> **Work required**:
Scan the records for the string "objects" and copy every line that holds it.

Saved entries
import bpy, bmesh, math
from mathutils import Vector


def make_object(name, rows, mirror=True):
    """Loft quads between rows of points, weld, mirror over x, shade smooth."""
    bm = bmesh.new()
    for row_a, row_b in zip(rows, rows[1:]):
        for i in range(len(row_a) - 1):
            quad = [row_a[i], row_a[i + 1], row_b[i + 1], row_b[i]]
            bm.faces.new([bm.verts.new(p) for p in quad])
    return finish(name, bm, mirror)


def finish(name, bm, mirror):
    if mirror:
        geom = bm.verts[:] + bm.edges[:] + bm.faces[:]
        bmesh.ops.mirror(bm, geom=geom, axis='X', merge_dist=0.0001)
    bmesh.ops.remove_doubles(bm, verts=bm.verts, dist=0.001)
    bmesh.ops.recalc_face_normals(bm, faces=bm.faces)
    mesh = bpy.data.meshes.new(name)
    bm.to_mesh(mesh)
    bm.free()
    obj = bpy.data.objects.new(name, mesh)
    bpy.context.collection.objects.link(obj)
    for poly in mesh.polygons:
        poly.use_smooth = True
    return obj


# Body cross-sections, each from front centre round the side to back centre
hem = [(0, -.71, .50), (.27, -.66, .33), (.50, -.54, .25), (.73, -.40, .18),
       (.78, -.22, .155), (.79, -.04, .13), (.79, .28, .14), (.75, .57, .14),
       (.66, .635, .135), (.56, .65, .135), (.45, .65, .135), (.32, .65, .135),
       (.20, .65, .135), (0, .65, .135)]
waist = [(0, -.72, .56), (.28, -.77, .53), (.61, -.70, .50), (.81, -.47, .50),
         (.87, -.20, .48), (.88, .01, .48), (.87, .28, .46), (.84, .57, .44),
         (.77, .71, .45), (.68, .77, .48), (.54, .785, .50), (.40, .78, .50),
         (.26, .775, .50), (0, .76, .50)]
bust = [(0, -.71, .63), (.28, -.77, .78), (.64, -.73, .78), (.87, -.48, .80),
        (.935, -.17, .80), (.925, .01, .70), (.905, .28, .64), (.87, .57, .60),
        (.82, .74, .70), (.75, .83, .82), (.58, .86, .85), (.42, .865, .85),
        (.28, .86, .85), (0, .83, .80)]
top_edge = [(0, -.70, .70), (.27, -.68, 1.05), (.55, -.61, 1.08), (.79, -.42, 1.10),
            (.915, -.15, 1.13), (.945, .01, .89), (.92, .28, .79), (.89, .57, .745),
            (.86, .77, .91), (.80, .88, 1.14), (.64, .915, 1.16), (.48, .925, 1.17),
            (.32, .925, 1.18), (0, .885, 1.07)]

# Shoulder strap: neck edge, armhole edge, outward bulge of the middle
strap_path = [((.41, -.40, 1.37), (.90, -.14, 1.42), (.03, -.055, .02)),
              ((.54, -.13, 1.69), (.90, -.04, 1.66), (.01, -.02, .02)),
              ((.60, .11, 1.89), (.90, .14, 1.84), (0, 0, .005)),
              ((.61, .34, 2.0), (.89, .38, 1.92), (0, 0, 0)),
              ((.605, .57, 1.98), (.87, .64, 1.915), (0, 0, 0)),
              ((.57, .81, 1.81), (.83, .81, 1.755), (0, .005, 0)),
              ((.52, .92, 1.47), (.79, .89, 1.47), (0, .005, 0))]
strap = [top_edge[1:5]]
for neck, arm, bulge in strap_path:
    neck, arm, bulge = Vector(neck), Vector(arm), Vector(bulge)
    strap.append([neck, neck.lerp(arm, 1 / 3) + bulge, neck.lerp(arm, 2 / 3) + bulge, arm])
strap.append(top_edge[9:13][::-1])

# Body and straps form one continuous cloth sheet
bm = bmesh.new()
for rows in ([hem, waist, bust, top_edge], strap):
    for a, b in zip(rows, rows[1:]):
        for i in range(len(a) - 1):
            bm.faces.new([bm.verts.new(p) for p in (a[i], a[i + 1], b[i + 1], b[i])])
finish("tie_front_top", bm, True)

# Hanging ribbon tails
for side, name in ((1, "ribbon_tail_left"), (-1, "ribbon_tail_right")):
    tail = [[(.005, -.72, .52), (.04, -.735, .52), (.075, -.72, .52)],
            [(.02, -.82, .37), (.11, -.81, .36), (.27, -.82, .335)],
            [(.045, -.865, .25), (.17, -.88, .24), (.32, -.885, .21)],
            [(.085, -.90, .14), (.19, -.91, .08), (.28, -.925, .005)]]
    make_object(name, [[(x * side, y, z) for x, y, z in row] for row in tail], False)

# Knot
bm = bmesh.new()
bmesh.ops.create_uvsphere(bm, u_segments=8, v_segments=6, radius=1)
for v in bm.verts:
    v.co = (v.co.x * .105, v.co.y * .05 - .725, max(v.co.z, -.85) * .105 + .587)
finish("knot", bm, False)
...
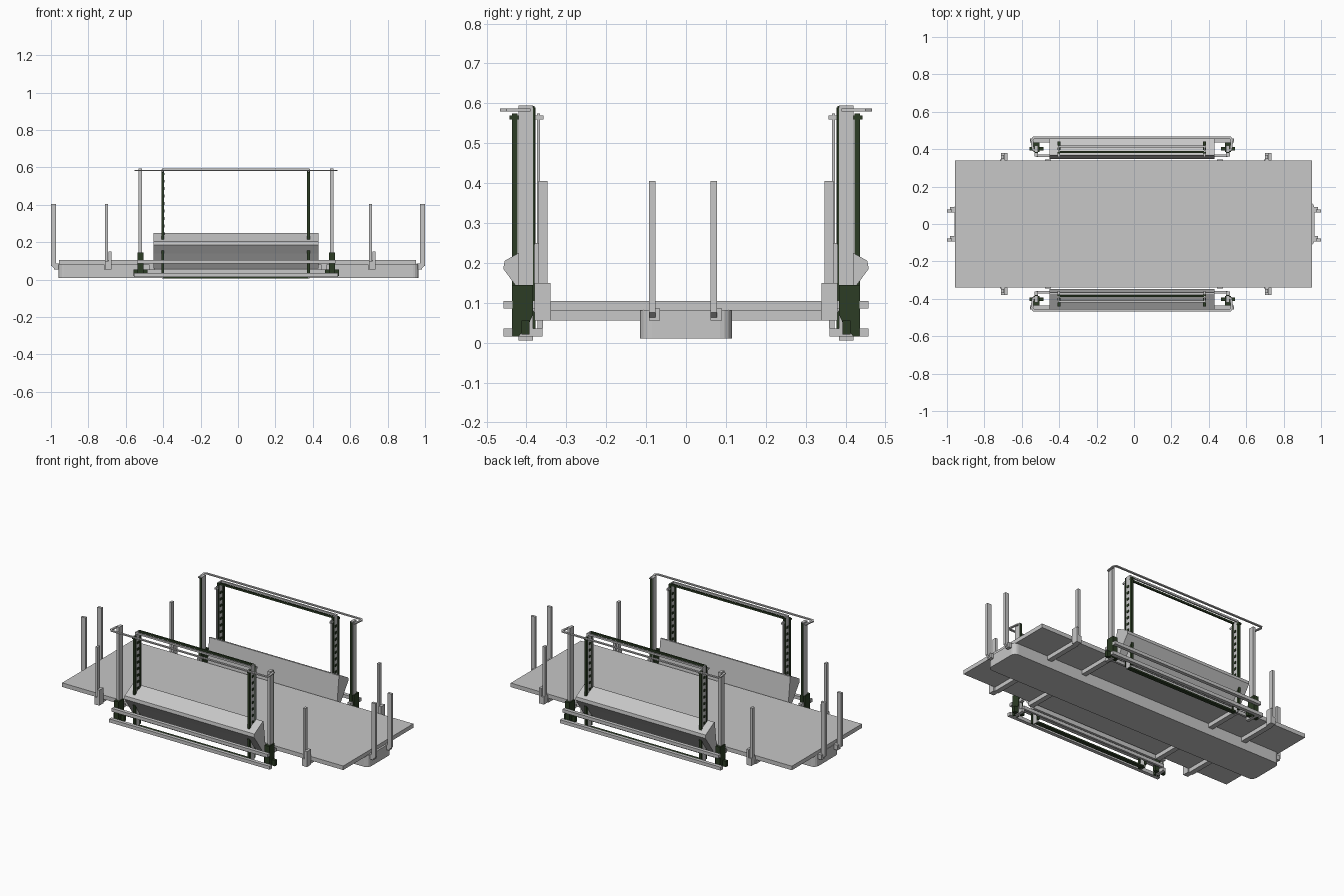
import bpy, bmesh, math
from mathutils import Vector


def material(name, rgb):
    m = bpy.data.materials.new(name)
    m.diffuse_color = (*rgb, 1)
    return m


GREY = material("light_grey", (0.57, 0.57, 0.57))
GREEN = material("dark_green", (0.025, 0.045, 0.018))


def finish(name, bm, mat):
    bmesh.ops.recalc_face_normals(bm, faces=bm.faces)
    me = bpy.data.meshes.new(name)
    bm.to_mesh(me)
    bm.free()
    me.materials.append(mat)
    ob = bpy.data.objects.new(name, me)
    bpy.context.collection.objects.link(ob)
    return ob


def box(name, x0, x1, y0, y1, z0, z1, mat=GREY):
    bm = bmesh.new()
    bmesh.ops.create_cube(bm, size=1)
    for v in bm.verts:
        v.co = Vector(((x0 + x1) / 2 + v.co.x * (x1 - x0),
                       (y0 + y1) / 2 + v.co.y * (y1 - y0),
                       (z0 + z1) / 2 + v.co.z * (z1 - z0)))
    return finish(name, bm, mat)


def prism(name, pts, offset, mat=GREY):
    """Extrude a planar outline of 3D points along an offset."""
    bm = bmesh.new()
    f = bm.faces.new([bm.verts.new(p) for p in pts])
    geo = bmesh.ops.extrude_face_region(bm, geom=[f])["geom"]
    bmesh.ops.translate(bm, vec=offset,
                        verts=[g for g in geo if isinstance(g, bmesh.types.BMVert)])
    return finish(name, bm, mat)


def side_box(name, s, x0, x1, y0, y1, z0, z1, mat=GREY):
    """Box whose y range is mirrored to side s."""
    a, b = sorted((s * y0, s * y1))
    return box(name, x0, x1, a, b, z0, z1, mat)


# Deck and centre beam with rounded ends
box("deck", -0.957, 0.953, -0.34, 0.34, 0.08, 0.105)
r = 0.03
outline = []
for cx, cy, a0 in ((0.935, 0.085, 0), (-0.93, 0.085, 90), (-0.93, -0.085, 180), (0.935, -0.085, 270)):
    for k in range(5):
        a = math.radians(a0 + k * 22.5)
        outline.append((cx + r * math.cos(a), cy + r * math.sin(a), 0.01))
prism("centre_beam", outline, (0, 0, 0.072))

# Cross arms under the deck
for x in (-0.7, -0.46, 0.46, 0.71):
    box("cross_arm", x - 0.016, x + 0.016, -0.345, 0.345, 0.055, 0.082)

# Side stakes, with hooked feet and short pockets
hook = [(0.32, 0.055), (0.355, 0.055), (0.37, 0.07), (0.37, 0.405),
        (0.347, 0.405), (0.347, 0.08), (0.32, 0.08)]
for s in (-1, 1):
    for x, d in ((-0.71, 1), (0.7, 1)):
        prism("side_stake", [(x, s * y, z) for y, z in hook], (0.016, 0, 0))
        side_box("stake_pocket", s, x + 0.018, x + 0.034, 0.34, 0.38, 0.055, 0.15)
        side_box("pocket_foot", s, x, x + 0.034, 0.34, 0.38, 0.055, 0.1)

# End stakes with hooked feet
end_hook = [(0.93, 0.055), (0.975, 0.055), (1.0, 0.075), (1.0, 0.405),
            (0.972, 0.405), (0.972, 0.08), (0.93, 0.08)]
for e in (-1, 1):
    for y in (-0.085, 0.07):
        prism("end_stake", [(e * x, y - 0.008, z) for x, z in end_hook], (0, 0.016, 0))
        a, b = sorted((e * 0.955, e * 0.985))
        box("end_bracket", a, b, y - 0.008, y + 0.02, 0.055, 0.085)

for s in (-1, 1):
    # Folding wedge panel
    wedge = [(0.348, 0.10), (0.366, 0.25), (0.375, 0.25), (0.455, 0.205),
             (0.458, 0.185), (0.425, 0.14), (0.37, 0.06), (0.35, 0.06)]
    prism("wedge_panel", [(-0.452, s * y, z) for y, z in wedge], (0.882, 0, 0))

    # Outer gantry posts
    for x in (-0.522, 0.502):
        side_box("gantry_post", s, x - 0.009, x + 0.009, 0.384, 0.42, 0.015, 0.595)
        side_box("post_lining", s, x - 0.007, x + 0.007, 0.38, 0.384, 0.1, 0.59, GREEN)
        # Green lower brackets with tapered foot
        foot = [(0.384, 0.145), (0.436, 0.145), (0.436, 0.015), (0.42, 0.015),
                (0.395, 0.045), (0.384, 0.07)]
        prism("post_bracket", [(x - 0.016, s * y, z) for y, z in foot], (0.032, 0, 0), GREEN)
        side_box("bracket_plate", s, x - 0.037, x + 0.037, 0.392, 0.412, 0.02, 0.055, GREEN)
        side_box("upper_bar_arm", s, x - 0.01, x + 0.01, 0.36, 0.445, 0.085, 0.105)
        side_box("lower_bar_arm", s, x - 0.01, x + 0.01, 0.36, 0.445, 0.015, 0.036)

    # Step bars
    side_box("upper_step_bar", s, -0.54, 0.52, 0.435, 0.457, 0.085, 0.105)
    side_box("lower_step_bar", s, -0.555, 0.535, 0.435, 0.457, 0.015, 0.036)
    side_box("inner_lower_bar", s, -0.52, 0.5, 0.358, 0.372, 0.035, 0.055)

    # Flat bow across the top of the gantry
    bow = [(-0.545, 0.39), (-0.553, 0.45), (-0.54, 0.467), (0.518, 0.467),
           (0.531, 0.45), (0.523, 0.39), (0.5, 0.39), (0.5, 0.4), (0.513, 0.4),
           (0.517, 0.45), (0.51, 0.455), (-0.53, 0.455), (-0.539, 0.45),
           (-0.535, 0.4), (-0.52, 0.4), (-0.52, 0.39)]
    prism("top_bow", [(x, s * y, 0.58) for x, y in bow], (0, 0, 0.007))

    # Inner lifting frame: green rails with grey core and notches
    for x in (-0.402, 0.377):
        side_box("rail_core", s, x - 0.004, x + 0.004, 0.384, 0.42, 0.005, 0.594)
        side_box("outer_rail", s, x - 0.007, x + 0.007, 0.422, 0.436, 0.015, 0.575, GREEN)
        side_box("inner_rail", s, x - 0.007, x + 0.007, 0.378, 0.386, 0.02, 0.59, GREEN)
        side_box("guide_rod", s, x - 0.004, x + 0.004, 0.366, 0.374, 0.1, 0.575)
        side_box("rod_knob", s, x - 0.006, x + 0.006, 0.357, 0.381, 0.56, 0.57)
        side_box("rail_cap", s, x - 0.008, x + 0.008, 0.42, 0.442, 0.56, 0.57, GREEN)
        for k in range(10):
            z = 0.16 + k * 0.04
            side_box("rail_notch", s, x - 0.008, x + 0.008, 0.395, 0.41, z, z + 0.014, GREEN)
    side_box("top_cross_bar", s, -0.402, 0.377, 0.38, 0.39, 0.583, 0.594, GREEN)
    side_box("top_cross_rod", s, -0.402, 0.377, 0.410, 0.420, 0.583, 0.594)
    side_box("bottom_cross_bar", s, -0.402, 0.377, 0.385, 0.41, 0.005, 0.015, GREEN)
* * *
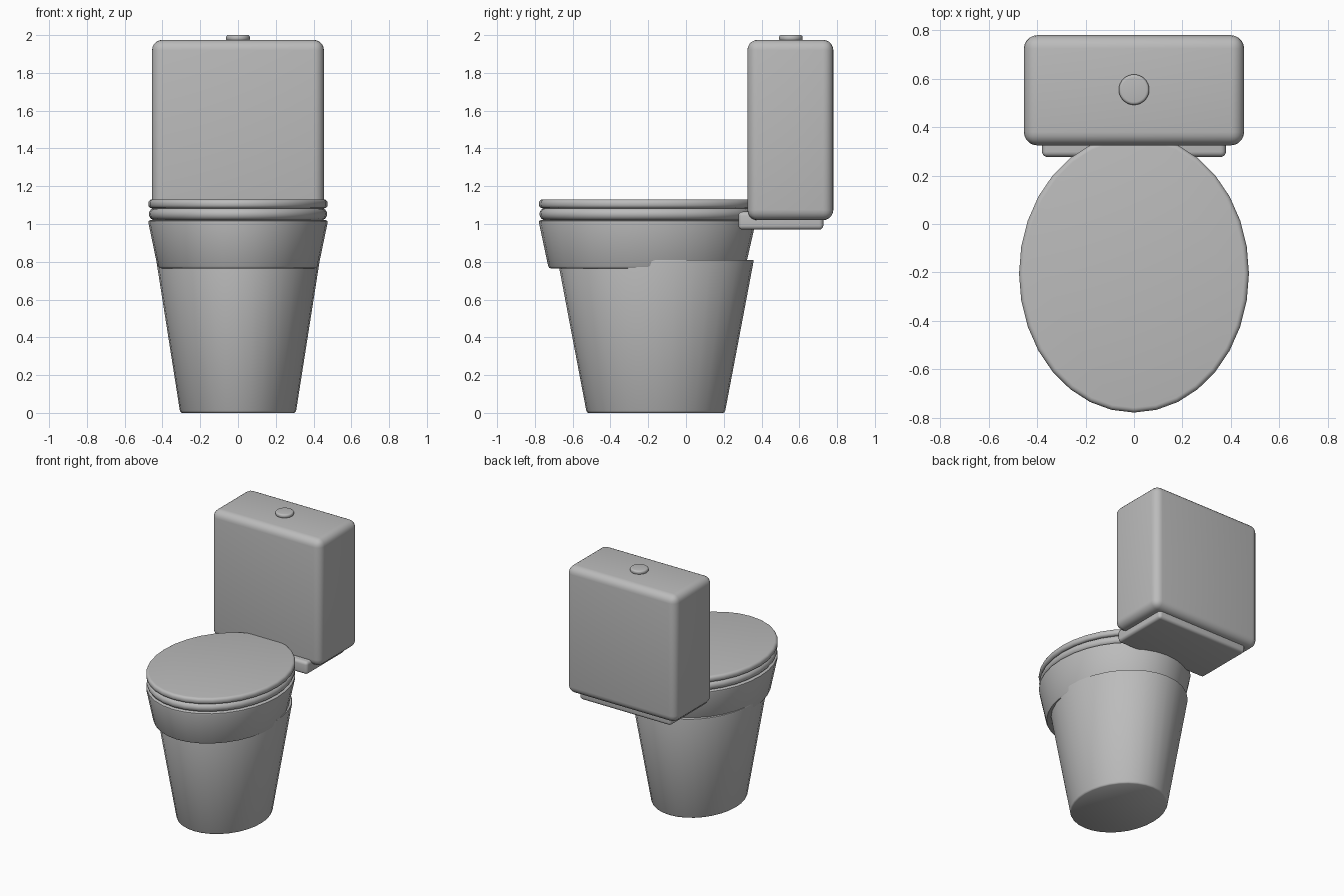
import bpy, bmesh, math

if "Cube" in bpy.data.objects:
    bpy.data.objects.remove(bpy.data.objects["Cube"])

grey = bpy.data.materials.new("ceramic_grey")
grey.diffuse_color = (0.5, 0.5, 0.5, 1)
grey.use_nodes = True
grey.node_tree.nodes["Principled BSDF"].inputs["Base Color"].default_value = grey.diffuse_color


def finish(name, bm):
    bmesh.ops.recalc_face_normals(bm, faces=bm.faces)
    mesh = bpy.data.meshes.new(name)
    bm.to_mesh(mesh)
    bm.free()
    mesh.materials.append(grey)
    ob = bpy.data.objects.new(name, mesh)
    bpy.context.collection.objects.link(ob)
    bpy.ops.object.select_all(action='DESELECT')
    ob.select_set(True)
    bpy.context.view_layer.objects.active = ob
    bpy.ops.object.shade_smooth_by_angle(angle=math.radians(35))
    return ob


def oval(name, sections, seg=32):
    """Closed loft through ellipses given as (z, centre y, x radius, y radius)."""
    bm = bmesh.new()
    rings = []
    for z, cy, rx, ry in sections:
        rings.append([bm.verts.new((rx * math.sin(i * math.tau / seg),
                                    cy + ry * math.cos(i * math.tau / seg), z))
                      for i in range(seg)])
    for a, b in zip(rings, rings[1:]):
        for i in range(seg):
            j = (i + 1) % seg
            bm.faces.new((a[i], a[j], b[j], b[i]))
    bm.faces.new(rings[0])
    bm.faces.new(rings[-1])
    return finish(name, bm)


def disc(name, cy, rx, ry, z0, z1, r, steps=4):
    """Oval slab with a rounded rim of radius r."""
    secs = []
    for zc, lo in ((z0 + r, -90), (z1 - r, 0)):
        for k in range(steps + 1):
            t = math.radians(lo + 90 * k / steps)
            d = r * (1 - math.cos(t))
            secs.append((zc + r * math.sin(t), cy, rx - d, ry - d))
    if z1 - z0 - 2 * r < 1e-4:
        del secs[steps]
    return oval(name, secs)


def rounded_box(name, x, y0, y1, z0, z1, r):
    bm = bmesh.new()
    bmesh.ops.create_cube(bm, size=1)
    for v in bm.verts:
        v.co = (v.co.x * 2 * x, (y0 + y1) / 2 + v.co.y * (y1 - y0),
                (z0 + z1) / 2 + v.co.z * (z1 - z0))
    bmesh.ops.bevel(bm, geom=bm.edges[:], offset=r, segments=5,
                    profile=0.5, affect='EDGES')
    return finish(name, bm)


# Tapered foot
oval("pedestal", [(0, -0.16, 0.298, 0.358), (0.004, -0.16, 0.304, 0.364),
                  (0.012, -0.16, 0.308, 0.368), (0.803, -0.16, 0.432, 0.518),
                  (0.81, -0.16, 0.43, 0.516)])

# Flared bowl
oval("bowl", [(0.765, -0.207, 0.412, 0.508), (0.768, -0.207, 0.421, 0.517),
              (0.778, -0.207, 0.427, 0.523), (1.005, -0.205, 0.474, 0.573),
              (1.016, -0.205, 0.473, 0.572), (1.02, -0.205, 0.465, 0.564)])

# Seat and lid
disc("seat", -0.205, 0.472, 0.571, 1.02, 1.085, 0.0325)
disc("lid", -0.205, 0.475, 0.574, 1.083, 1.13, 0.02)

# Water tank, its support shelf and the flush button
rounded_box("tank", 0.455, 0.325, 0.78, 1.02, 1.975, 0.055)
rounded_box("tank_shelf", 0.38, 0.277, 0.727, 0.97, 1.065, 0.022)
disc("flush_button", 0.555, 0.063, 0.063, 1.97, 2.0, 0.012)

> **Problem solution**:
    obj = bpy.data.objects.new(name, mesh)
    bpy.context.collection.objects.link(obj)
    ob = bpy.data.objects.new(name, me)
    bpy.context.collection.objects.link(ob)
if "Cube" in bpy.data.objects:
    bpy.data.objects.remove(bpy.data.objects["Cube"])
    ob = bpy.data.objects.new(name, mesh)
    bpy.context.collection.objects.link(ob)
    bpy.context.view_layer.objects.active = ob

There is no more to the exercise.